# SUPPLIED RECORDS:
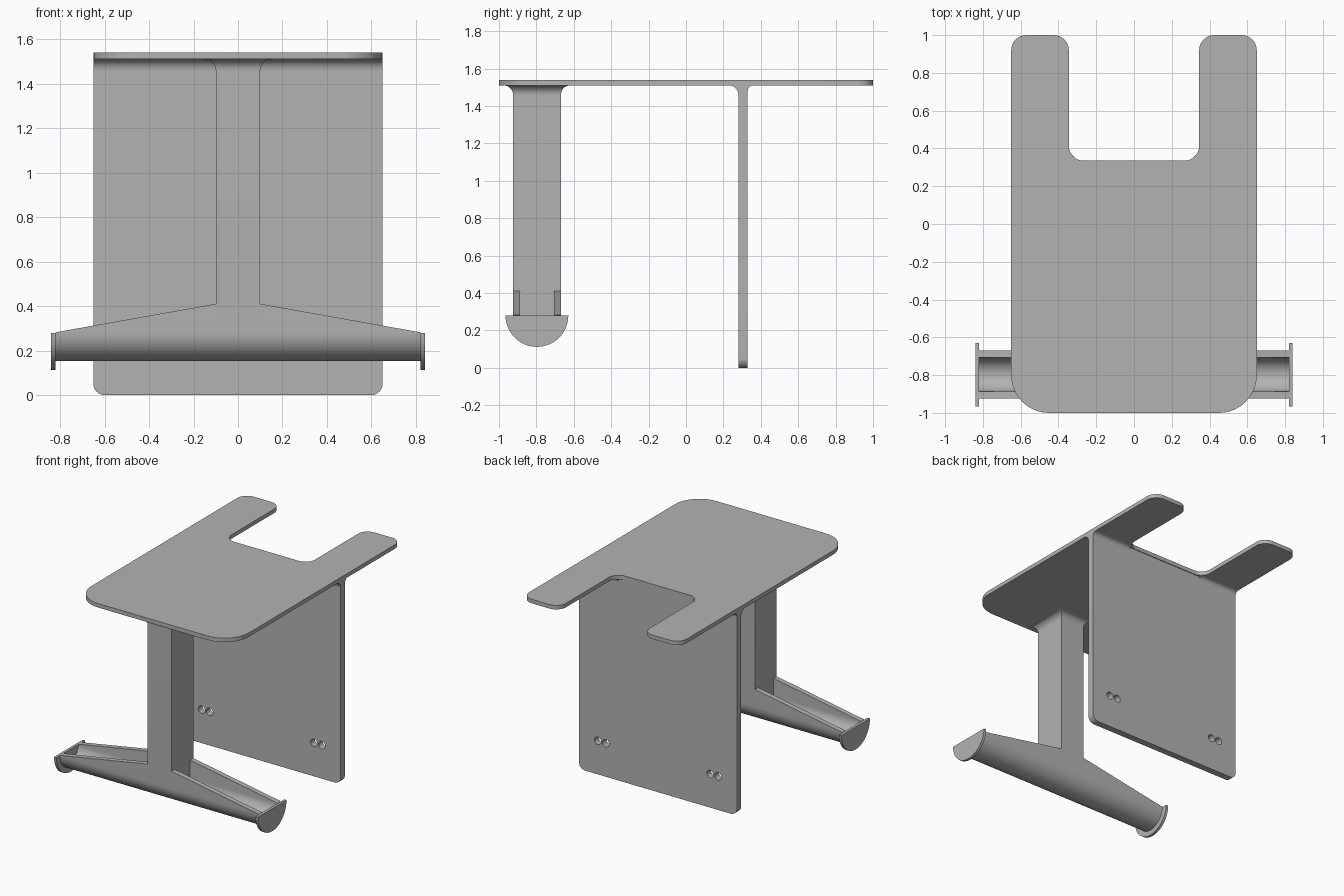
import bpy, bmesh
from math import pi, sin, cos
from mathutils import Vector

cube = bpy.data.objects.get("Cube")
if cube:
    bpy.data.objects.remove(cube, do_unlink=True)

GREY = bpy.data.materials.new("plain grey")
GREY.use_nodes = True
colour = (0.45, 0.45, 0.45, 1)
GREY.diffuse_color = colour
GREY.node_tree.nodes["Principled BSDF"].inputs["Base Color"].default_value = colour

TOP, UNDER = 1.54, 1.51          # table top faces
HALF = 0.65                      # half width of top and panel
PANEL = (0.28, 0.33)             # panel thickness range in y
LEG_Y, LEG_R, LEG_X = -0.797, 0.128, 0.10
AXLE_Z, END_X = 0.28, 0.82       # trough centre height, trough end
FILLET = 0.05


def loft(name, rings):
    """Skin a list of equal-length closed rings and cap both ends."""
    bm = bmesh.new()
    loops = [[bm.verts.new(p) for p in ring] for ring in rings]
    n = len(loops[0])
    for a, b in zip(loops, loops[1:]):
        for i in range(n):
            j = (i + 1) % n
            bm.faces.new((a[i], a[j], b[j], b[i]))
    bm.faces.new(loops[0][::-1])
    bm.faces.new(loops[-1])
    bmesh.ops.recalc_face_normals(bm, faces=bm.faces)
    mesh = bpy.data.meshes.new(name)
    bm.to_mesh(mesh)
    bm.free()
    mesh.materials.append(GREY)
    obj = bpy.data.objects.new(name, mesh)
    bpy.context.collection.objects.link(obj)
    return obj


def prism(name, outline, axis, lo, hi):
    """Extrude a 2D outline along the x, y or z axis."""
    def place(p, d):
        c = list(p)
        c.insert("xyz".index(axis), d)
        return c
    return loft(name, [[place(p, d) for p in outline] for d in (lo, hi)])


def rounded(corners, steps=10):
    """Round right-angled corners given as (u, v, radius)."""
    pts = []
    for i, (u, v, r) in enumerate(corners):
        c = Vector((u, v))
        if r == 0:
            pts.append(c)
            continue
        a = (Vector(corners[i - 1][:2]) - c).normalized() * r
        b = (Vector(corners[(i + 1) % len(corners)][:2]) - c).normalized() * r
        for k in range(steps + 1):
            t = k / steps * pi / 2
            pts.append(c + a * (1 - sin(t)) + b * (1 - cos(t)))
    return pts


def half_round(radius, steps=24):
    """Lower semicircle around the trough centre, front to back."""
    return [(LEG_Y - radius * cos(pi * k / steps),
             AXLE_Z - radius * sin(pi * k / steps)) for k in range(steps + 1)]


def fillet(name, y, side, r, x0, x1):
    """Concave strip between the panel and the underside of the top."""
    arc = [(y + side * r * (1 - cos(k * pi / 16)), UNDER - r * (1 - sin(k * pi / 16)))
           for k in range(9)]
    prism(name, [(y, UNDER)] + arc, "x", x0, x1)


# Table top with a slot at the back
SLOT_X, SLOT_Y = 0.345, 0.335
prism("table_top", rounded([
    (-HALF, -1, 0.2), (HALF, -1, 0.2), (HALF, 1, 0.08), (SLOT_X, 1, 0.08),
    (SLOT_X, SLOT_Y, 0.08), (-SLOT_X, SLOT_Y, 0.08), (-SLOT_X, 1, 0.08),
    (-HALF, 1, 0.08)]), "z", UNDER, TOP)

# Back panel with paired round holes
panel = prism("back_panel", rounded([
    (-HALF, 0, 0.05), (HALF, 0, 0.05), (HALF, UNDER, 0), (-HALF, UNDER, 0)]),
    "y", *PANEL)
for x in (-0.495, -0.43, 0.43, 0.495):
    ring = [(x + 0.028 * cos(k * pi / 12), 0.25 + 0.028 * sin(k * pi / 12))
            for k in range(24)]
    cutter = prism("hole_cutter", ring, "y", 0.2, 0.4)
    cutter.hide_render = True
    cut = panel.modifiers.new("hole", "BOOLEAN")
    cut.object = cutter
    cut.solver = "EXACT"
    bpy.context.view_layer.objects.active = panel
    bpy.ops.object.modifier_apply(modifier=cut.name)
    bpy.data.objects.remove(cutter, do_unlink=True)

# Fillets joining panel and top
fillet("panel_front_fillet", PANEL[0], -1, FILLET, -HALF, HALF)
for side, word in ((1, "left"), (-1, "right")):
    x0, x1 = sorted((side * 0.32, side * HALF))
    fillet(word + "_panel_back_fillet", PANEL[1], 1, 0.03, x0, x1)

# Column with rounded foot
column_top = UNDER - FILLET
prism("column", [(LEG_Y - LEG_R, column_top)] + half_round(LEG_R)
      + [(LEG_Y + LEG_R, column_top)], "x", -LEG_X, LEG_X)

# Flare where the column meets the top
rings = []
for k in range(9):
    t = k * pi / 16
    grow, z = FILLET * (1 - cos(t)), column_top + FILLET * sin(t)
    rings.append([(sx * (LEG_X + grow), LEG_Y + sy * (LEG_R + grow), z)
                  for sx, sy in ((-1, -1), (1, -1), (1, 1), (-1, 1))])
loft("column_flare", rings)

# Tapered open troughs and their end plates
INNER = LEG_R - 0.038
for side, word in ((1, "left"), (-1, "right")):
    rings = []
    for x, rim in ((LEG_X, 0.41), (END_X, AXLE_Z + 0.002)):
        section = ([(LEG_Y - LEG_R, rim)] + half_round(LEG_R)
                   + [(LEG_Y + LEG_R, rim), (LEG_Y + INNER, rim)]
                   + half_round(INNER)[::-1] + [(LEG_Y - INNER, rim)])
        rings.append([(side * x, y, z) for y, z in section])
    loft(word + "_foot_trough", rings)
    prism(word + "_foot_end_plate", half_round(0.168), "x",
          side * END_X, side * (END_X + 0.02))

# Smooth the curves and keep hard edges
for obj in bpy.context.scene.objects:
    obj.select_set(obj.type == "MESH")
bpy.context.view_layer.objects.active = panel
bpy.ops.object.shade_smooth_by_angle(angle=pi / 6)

# WHAT NEEDS TO BE DONE:
The reply must hold every line above exactly as written and none of the pictures.

# SOLUTION TO THE PROBLEM:
import bpy, bmesh
from math import pi, sin, cos
from mathutils import Vector

cube = bpy.data.objects.get("Cube")
if cube:
    bpy.data.objects.remove(cube, do_unlink=True)

GREY = bpy.data.materials.new("plain grey")
GREY.use_nodes = True
colour = (0.45, 0.45, 0.45, 1)
GREY.diffuse_color = colour
GREY.node_tree.nodes["Principled BSDF"].inputs["Base Color"].default_value = colour

TOP, UNDER = 1.54, 1.51          # table top faces
HALF = 0.65                      # half width of top and panel
PANEL = (0.28, 0.33)             # panel thickness range in y
LEG_Y, LEG_R, LEG_X = -0.797, 0.128, 0.10
AXLE_Z, END_X = 0.28, 0.82       # trough centre height, trough end
FILLET = 0.05


def loft(name, rings):
    """Skin a list of equal-length closed rings and cap both ends."""
    bm = bmesh.new()
    loops = [[bm.verts.new(p) for p in ring] for ring in rings]
    n = len(loops[0])
    for a, b in zip(loops, loops[1:]):
        for i in range(n):
            j = (i + 1) % n
            bm.faces.new((a[i], a[j], b[j], b[i]))
    bm.faces.new(loops[0][::-1])
    bm.faces.new(loops[-1])
    bmesh.ops.recalc_face_normals(bm, faces=bm.faces)
    mesh = bpy.data.meshes.new(name)
    bm.to_mesh(mesh)
    bm.free()
    mesh.materials.append(GREY)
    obj = bpy.data.objects.new(name, mesh)
    bpy.context.collection.objects.link(obj)
    return obj


def prism(name, outline, axis, lo, hi):
    """Extrude a 2D outline along the x, y or z axis."""
    def place(p, d):
        c = list(p)
        c.insert("xyz".index(axis), d)
        return c
    return loft(name, [[place(p, d) for p in outline] for d in (lo, hi)])


def rounded(corners, steps=10):
    """Round right-angled corners given as (u, v, radius)."""
    pts = []
    for i, (u, v, r) in enumerate(corners):
        c = Vector((u, v))
        if r == 0:
            pts.append(c)
            continue
        a = (Vector(corners[i - 1][:2]) - c).normalized() * r
        b = (Vector(corners[(i + 1) % len(corners)][:2]) - c).normalized() * r
        for k in range(steps + 1):
            t = k / steps * pi / 2
            pts.append(c + a * (1 - sin(t)) + b * (1 - cos(t)))
    return pts


def half_round(radius, steps=24):
    """Lower semicircle around the trough centre, front to back."""
    return [(LEG_Y - radius * cos(pi * k / steps),
             AXLE_Z - radius * sin(pi * k / steps)) for k in range(steps + 1)]


def fillet(name, y, side, r, x0, x1):
    """Concave strip between the panel and the underside of the top."""
    arc = [(y + side * r * (1 - cos(k * pi / 16)), UNDER - r * (1 - sin(k * pi / 16)))
           for k in range(9)]
    prism(name, [(y, UNDER)] + arc, "x", x0, x1)


# Table top with a slot at the back
SLOT_X, SLOT_Y = 0.345, 0.335
prism("table_top", rounded([
    (-HALF, -1, 0.2), (HALF, -1, 0.2), (HALF, 1, 0.08), (SLOT_X, 1, 0.08),
    (SLOT_X, SLOT_Y, 0.08), (-SLOT_X, SLOT_Y, 0.08), (-SLOT_X, 1, 0.08),
    (-HALF, 1, 0.08)]), "z", UNDER, TOP)

# Back panel with paired round holes
panel = prism("back_panel", rounded([
    (-HALF, 0, 0.05), (HALF, 0, 0.05), (HALF, UNDER, 0), (-HALF, UNDER, 0)]),
    "y", *PANEL)
for x in (-0.495, -0.43, 0.43, 0.495):
    ring = [(x + 0.028 * cos(k * pi / 12), 0.25 + 0.028 * sin(k * pi / 12))
            for k in range(24)]
    cutter = prism("hole_cutter", ring, "y", 0.2, 0.4)
    cutter.hide_render = True
    cut = panel.modifiers.new("hole", "BOOLEAN")
    cut.object = cutter
    cut.solver = "EXACT"
    bpy.context.view_layer.objects.active = panel
    bpy.ops.object.modifier_apply(modifier=cut.name)
    bpy.data.objects.remove(cutter, do_unlink=True)

# Fillets joining panel and top
fillet("panel_front_fillet", PANEL[0], -1, FILLET, -HALF, HALF)
for side, word in ((1, "left"), (-1, "right")):
    x0, x1 = sorted((side * 0.32, side * HALF))
    fillet(word + "_panel_back_fillet", PANEL[1], 1, 0.03, x0, x1)

# Column with rounded foot
column_top = UNDER - FILLET
prism("column", [(LEG_Y - LEG_R, column_top)] + half_round(LEG_R)
      + [(LEG_Y + LEG_R, column_top)], "x", -LEG_X, LEG_X)

# Flare where the column meets the top
rings = []
for k in range(9):
    t = k * pi / 16
    grow, z = FILLET * (1 - cos(t)), column_top + FILLET * sin(t)
    rings.append([(sx * (LEG_X + grow), LEG_Y + sy * (LEG_R + grow), z)
                  for sx, sy in ((-1, -1), (1, -1), (1, 1), (-1, 1))])
loft("column_flare", rings)

# Tapered open troughs and their end plates
INNER = LEG_R - 0.038
for side, word in ((1, "left"), (-1, "right")):
    rings = []
    for x, rim in ((LEG_X, 0.41), (END_X, AXLE_Z + 0.002)):
        section = ([(LEG_Y - LEG_R, rim)] + half_round(LEG_R)
                   + [(LEG_Y + LEG_R, rim), (LEG_Y + INNER, rim)]
                   + half_round(INNER)[::-1] + [(LEG_Y - INNER, rim)])
        rings.append([(side * x, y, z) for y, z in section])
    loft(word + "_foot_trough", rings)
    prism(word + "_foot_end_plate", half_round(0.168), "x",
          side * END_X, side * (END_X + 0.02))

# Smooth the curves and keep hard edges
for obj in bpy.context.scene.objects:
    obj.select_set(obj.type == "MESH")
bpy.context.view_layer.objects.active = panel
bpy.ops.object.shade_smooth_by_angle(angle=pi / 6)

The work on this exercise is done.